In April, the number of patients increased - and also, many people quit their jobs in the hospital. They resigned, says Natalia, for various reasons, not always because of the coronavirus. 

“We decided with the chief doctor that I would return to work at the hospital, I would work with the medical staff. It was necessary to support the team”, says Natalia. The decision was agreed with the head of the regional state administration, so she continued to work in the headquarters only part-time, in the afternoon. Most of the time the doctor spent on patients with COVID-19.

Natalia does not examine all patients, but as the Deputy General Director, she has to make important decisions, including for critically ill patients - for example, about the change in treatment tactics. There is also a lot of work on cooperation with the National Health Insurance Fund.

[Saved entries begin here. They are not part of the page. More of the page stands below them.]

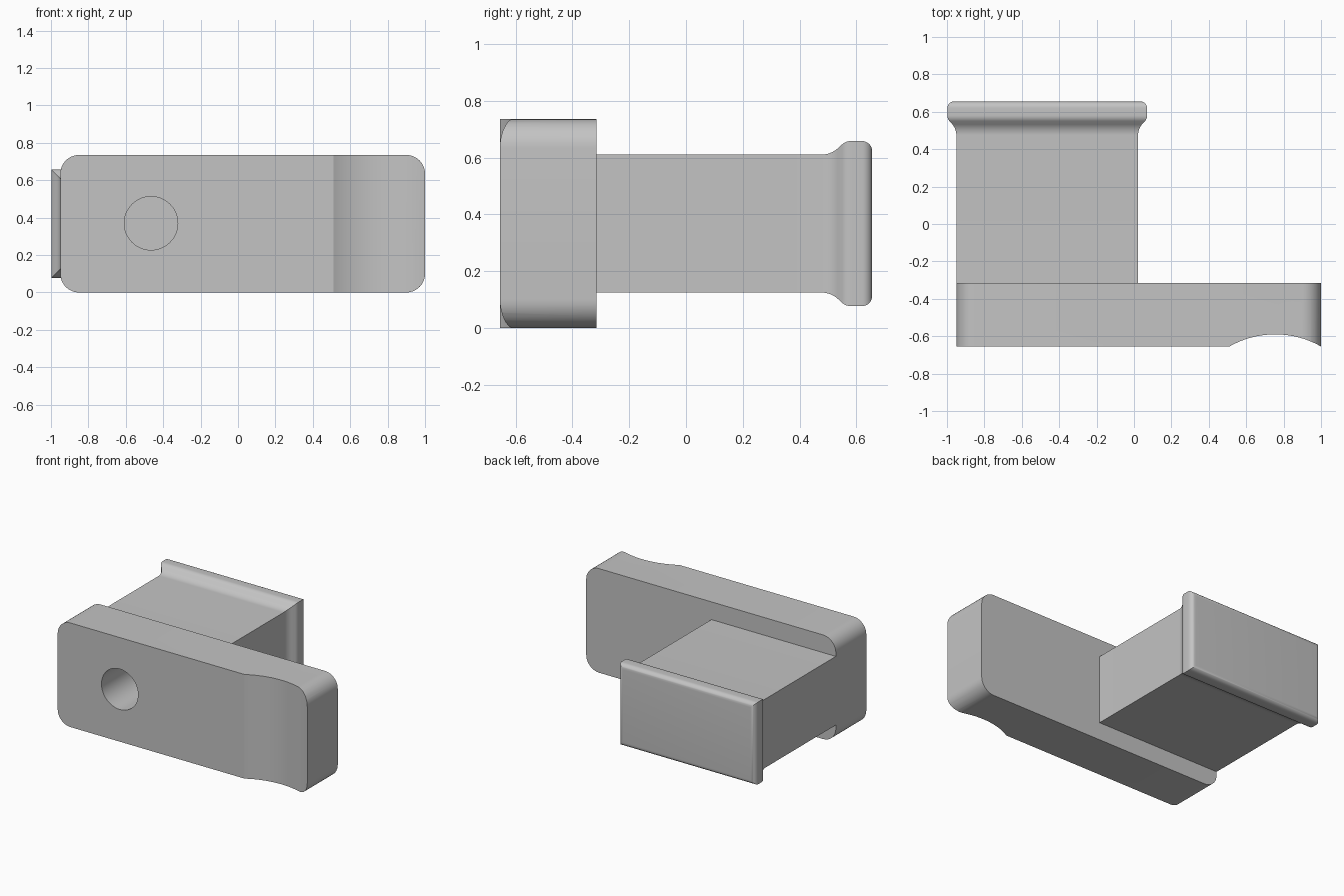
import bpy, bmesh
from math import sin, cos, pi, radians

cube = bpy.data.objects.get("Cube")
if cube:
    bpy.data.objects.remove(cube, do_unlink=True)

grey = bpy.data.materials.new("plain grey")
grey.use_nodes = True
colour = (0.55, 0.55, 0.55, 1)
grey.diffuse_color = colour
grey.node_tree.nodes["Principled BSDF"].inputs["Base Color"].default_value = colour


def loft(name, rings):
    """Skin a list of equal-length point rings and cap both ends."""
    bm = bmesh.new()
    loops = [[bm.verts.new(p) for p in ring] for ring in rings]
    n = len(loops[0])
    for a, b in zip(loops, loops[1:]):
        for i in range(n):
            j = (i + 1) % n
            bm.faces.new((a[i], a[j], b[j], b[i]))
    bm.faces.new(loops[0])
    bm.faces.new(loops[-1])
    bmesh.ops.recalc_face_normals(bm, faces=bm.faces)
    mesh = bpy.data.meshes.new(name)
    bm.to_mesh(mesh)
    bm.free()
    mesh.materials.append(grey)
    obj = bpy.data.objects.new(name, mesh)
    bpy.context.collection.objects.link(obj)
    return obj


def activate(obj):
    bpy.ops.object.select_all(action='DESELECT')
    obj.select_set(True)
    bpy.context.view_layer.objects.active = obj


def cut(obj, cutter):
    mod = obj.modifiers.new("cut", 'BOOLEAN')
    mod.operation = 'DIFFERENCE'
    mod.solver = 'EXACT'
    mod.object = cutter
    activate(obj)
    bpy.ops.object.modifier_apply(modifier=mod.name)


def circle(cx, cy, r, n):
    return [(cx + r * cos(2 * pi * i / n), cy + r * sin(2 * pi * i / n)) for i in range(n)]


# Front plate: rounded rectangle run along y
x0, x1, height, r = -0.95, 1.0, 0.735, 0.1
corners = [(x1 - r, height - r), (x0 + r, height - r), (x0 + r, r), (x1 - r, r)]
outline = []
for k, (cx, cz) in enumerate(corners):
    for i in range(11):
        a = pi / 2 * (k + i / 10)
        outline.append((cx + r * cos(a), cz + r * sin(a)))
plate = loft("front_plate", [[(x, y, z) for x, z in outline] for y in (-0.655, -0.315)])

# Rear block with a flared, rounded rim: offset profile as (outward, y)
profile = [(0, -0.315)]
steep = radians(40)
for i in range(9):
    a = steep * i / 8
    profile.append((0.09 * (1 - cos(a)), 0.475 + 0.09 * sin(a)))
for i in range(7):
    a = steep * (1 - i / 6)
    profile.append((0.048 - 0.045 * (1 - cos(a)), 0.58 - 0.045 * sin(a)))
for i in range(9):
    a = pi / 2 * i / 8
    profile.append((0.013 + 0.035 * cos(a), 0.62 + 0.035 * sin(a)))


def rectangle(d, y):
    left, right, low, high = -0.95 - d, 0.022 + d, 0.125 - d, 0.61 + d
    return [(left, y, low), (right, y, low), (right, y, high), (left, y, high)]


block = loft("rear_block", [rectangle(d, y) for d, y in profile])

# Shallow finger scoop and blind round hole
scoop = loft("scoop_cutter", [[(x, y, z) for x, y in circle(0.755, -1.084, 0.494, 128)]
                              for z in (-0.2, 1.0)])
hole = loft("hole_cutter", [[(x, y, z) for x, z in circle(-0.465, 0.37, 0.143, 48)]
                            for y in (-0.9, 0.0)])
cut(plate, scoop)
cut(plate, hole)
cut(block, hole)
for cutter in (scoop, hole):
    bpy.data.objects.remove(cutter, do_unlink=True)

for part in (plate, block):
    activate(part)
    bpy.ops.object.shade_smooth_by_angle(angle=radians(25))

Natalia also says that patrons contacted the hospital to help. Ivano-Frankivsk Hospital received assistance from volunteers and organizations. Both ordinary Frankivsk residents and large organizations, in particular, the United Nations Population Fund in Ukraine, offered their help to the hospital. The foundation provided personal hygiene products for women, skincare products, and other tools that facilitate the work in extremely difficult conditions.

Natalia Dyomina also talks about the organizational side of the hospital during the pandemic. The money allocated by the National Health Insurance Fund is not enough to pay salaries to staff and to cover expenses on medicines, Natalia says. “Since March, we have been working as a mono-profile institution. We only accept patients with COVID-19. We do not take other patients with infectious diseases, so we do not have enough money for wages and medicines”, says Natalia about the financial side of the work.

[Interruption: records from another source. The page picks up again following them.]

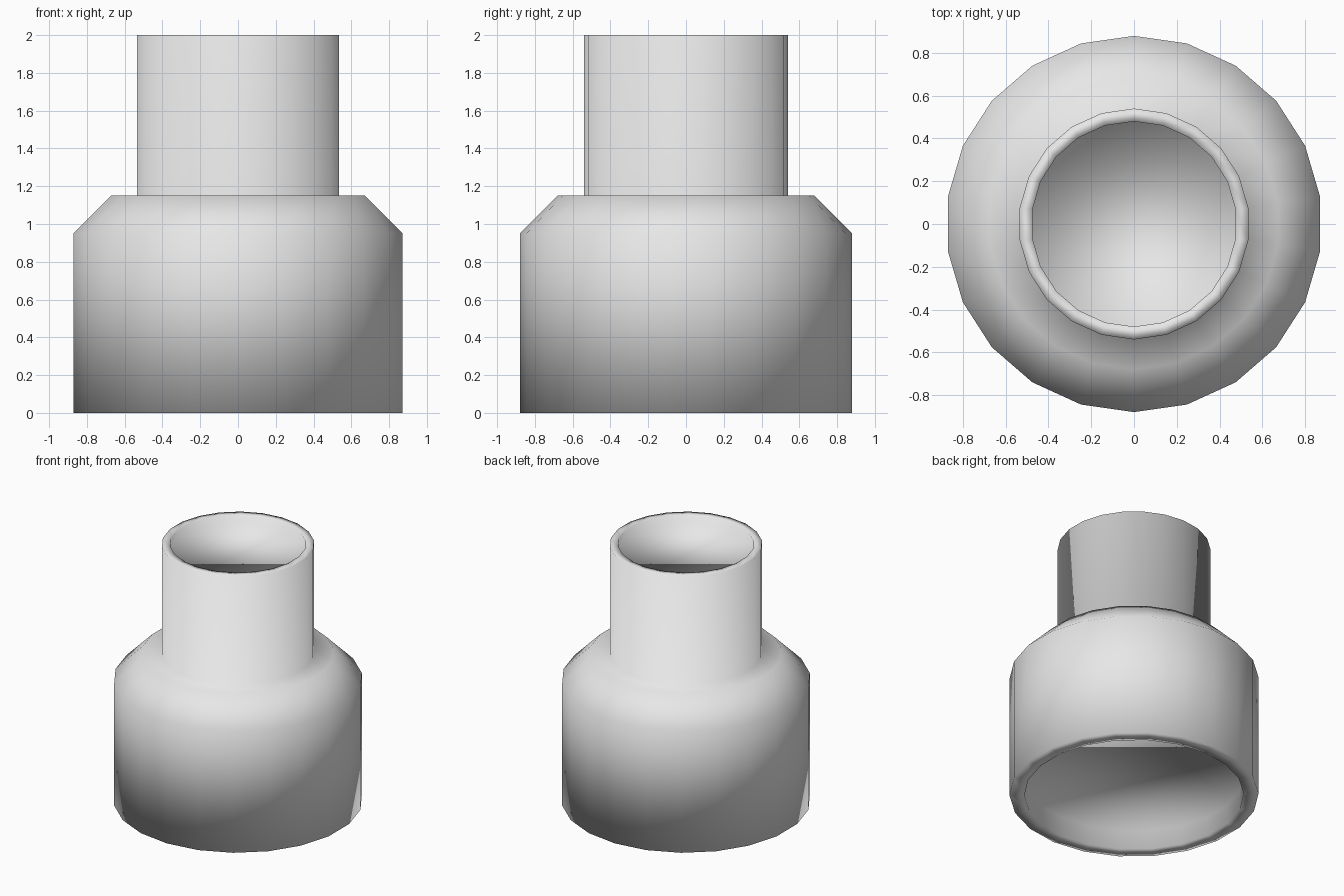
import bpy
import bmesh
from math import cos, sin, pi

SIDES = 22

old = bpy.data.objects.get("Cube")
if old:
    bpy.data.objects.remove(old, do_unlink=True)

# Plain grey material
grey = bpy.data.materials.new("plain_grey")
grey.use_nodes = True
colour = (0.8, 0.8, 0.8, 1)
grey.diffuse_color = colour
grey.node_tree.nodes["Principled BSDF"].inputs["Base Color"].default_value = colour


def lathe(name, profile):
    """Turn a (radius, height) profile about z and cap both ends."""
    bm = bmesh.new()
    rings = []
    for r, z in profile:
        angles = [pi / 2 + 2 * pi * i / SIDES for i in range(SIDES)]
        rings.append([bm.verts.new((r * cos(a), r * sin(a), z)) for a in angles])
    for low, high in zip(rings, rings[1:]):
        for i in range(SIDES):
            j = (i + 1) % SIDES
            bm.faces.new((low[i], low[j], high[j], high[i]))
    bm.faces.new(rings[0])
    bm.faces.new(rings[-1])
    bmesh.ops.recalc_face_normals(bm, faces=bm.faces)
    for face in bm.faces:
        face.smooth = True
    mesh = bpy.data.meshes.new(name)
    bm.to_mesh(mesh)
    bm.free()
    mesh.materials.append(grey)
    obj = bpy.data.objects.new(name, mesh)
    bpy.context.collection.objects.link(obj)
    return obj


# Wide base, sloped shoulder and narrow neck, with a recess at each end
lathe("stepped_pipe_fitting", [
    (0.775, 0.15),   # base recess floor
    (0.775, 0.0),    # base rim
    (0.88, 0.0),
    (0.88, 0.95),    # shoulder slope
    (0.68, 1.15),
    (0.54, 1.15),    # neck
    (0.54, 2.0),
    (0.48, 2.0),     # neck rim
    (0.48, 1.94),    # neck recess floor
])
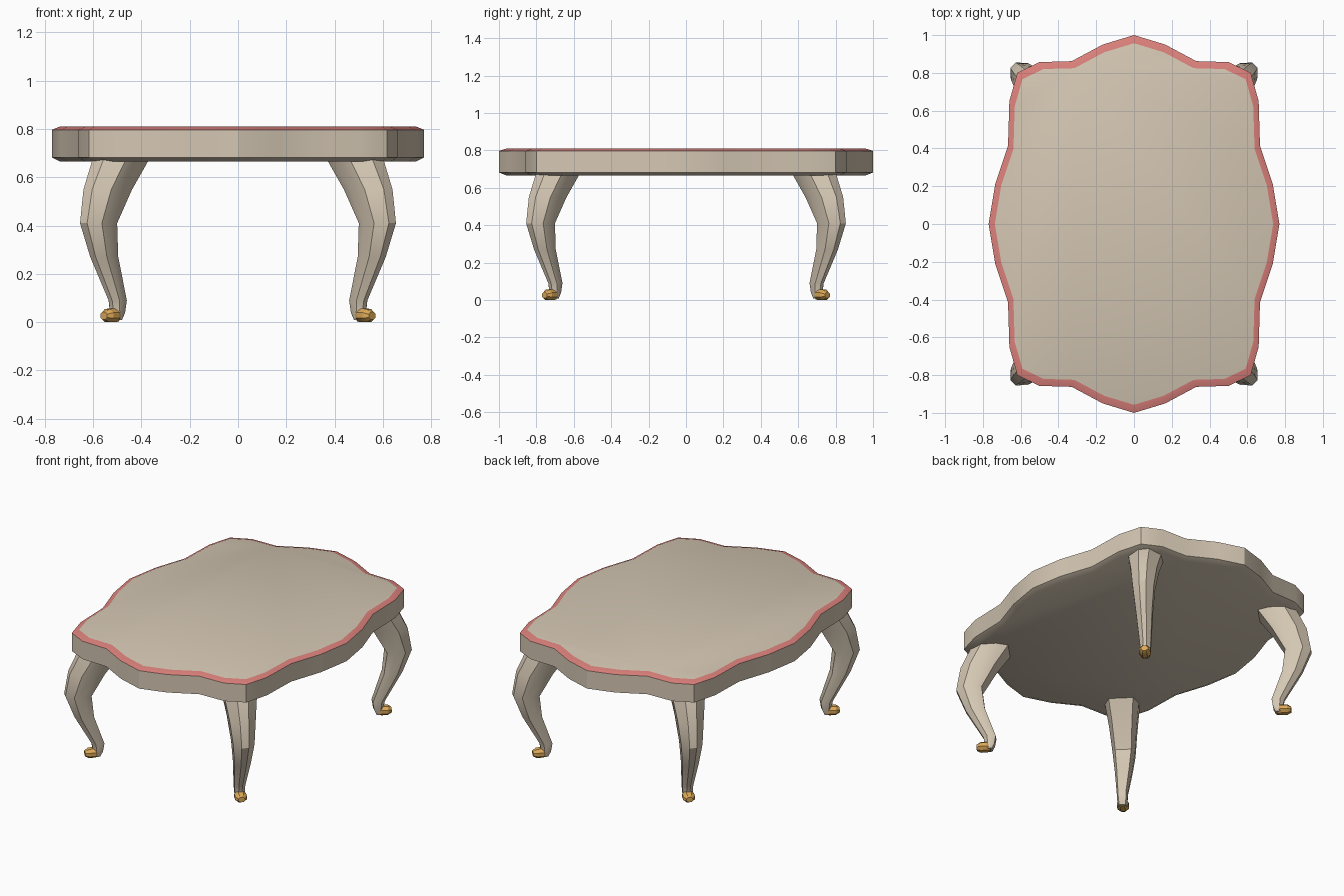
import bpy, bmesh, math

if "Cube" in bpy.data.objects:
    bpy.data.objects.remove(bpy.data.objects["Cube"])


def material(name, rgb):
    m = bpy.data.materials.new(name)
    m.diffuse_color = (*rgb, 1)
    m.use_nodes = True
    m.node_tree.nodes["Principled BSDF"].inputs["Base Color"].default_value = m.diffuse_color
    return m


cream = material("cream wood", (0.66, 0.57, 0.45))
pink = material("pink trim", (0.72, 0.22, 0.20))
gold = material("gold", (0.72, 0.40, 0.10))


def loft(name, rings, mats, angle=30, band_mats=None):
    """Closed skin through matching rings of points; band_mats maps band index to material slot."""
    bm = bmesh.new()
    vs = [[bm.verts.new(p) for p in r] for r in rings]
    n = len(rings[0])
    for b in range(len(vs) - 1):
        for i in range(n):
            j = (i + 1) % n
            f = bm.faces.new((vs[b][i], vs[b][j], vs[b + 1][j], vs[b + 1][i]))
            f.material_index = (band_mats or {}).get(b, 0)
    bm.faces.new(vs[0])
    bm.faces.new(vs[-1])
    bmesh.ops.recalc_face_normals(bm, faces=bm.faces)
    me = bpy.data.meshes.new(name)
    bm.to_mesh(me)
    bm.free()
    for m in mats:
        me.materials.append(m)
    ob = bpy.data.objects.new(name, me)
    bpy.context.collection.objects.link(ob)
    bpy.ops.object.select_all(action='DESELECT')
    ob.select_set(True)
    bpy.context.view_layer.objects.active = ob
    bpy.ops.object.shade_smooth_by_angle(angle=math.radians(angle))
    return ob


# Table top: quarter outline mirrored into the full scalloped shape
quarter = [(0, 1), (0.165, 0.95), (0.33, 0.862), (0.502, 0.857), (0.618, 0.80),
           (0.66, 0.65), (0.667, 0.415), (0.735, 0.21), (0.77, 0)]
half = quarter + [(x, -y) for x, y in reversed(quarter[:-1])]
outline = half + [(-x, y) for x, y in reversed(half[1:-1])]
levels = [(0.957, 0.665), (1, 0.682), (1, 0.797), (0.957, 0.811)]
loft("table_top", [[(x * s, y * s, z) for x, y in outline] for s, z in levels],
     [cream, pink], band_mats={2: 1})

# Leg stations: z, inner edge, outer edge (along the corner diagonal), width
stations = [(0.675, 0.592, 0.82, 0.20), (0.55, 0.678, 0.88, 0.16),
            (0.41, 0.755, 0.905, 0.13), (0.27, 0.738, 0.85, 0.10),
            (0.09, 0.675, 0.748, 0.066), (0.04, 0.683, 0.738, 0.06),
            (0.008, 0.698, 0.74, 0.05)]
# Leg cross-section: depth 0..1 from inside to outside, and width factor
section = [(0, -0.36), (0.3, -0.5), (0.7, -0.48), (1, -0.16),
           (1, 0.16), (0.7, 0.48), (0.3, 0.5), (0, 0.36)]
# Foot rings along the diagonal: distance, half width, bottom, top
foot = [(0.708, 0.022, 0.003, 0.045), (0.728, 0.034, 0.0, 0.056),
        (0.765, 0.034, 0.0, 0.055), (0.787, 0.020, 0.010, 0.042)]
octagon = [(math.cos(a), math.sin(a)) for a in
           (math.radians(22.5 + 45 * k) for k in range(8))]
R = math.sqrt(0.5)

for yname, sy in (("front", -1), ("back", 1)):
    for xname, sx in (("left", -1), ("right", 1)):
        def place(u, v, z):
            return (sx * (u + v) * R, sy * (0.2 + (u - v) * R), z)

        # Curved leg
        loft(f"{yname}_{xname}_leg",
             [[place(a + (b - a) * d, w * t, z) for d, t in section]
              for z, a, b, w in stations], [cream])
        # Gold foot tip
        k = 1 / math.cos(math.radians(22.5))
        loft(f"{yname}_{xname}_foot",
             [[place(u, h * c * k, (lo + hi) / 2 + (hi - lo) / 2 * s * k)
               for c, s in octagon] for u, h, lo, hi in foot], [gold])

The hospital plans to purchase and install an oxygen station. This process requires a lot of work and communication with the authorities from the management of the institution. But first of all, the hospital deals with patients, and, as the woman admits, it is becoming increasingly difficult. On Friday, when we talk, the hospital is full, even a few patients more than the staff can accept - Natalia says that this is usual for this day of the week. There are 130 beds and 138 patients. Intensive care is also full, and there is a lack of staff.

It is difficult for Natalia even to speak. The heat, the equipment - people are falling off their feet. "I just walked around the wards, came out of the intensive care unit - and I am terribly tired," - concludes the doctor.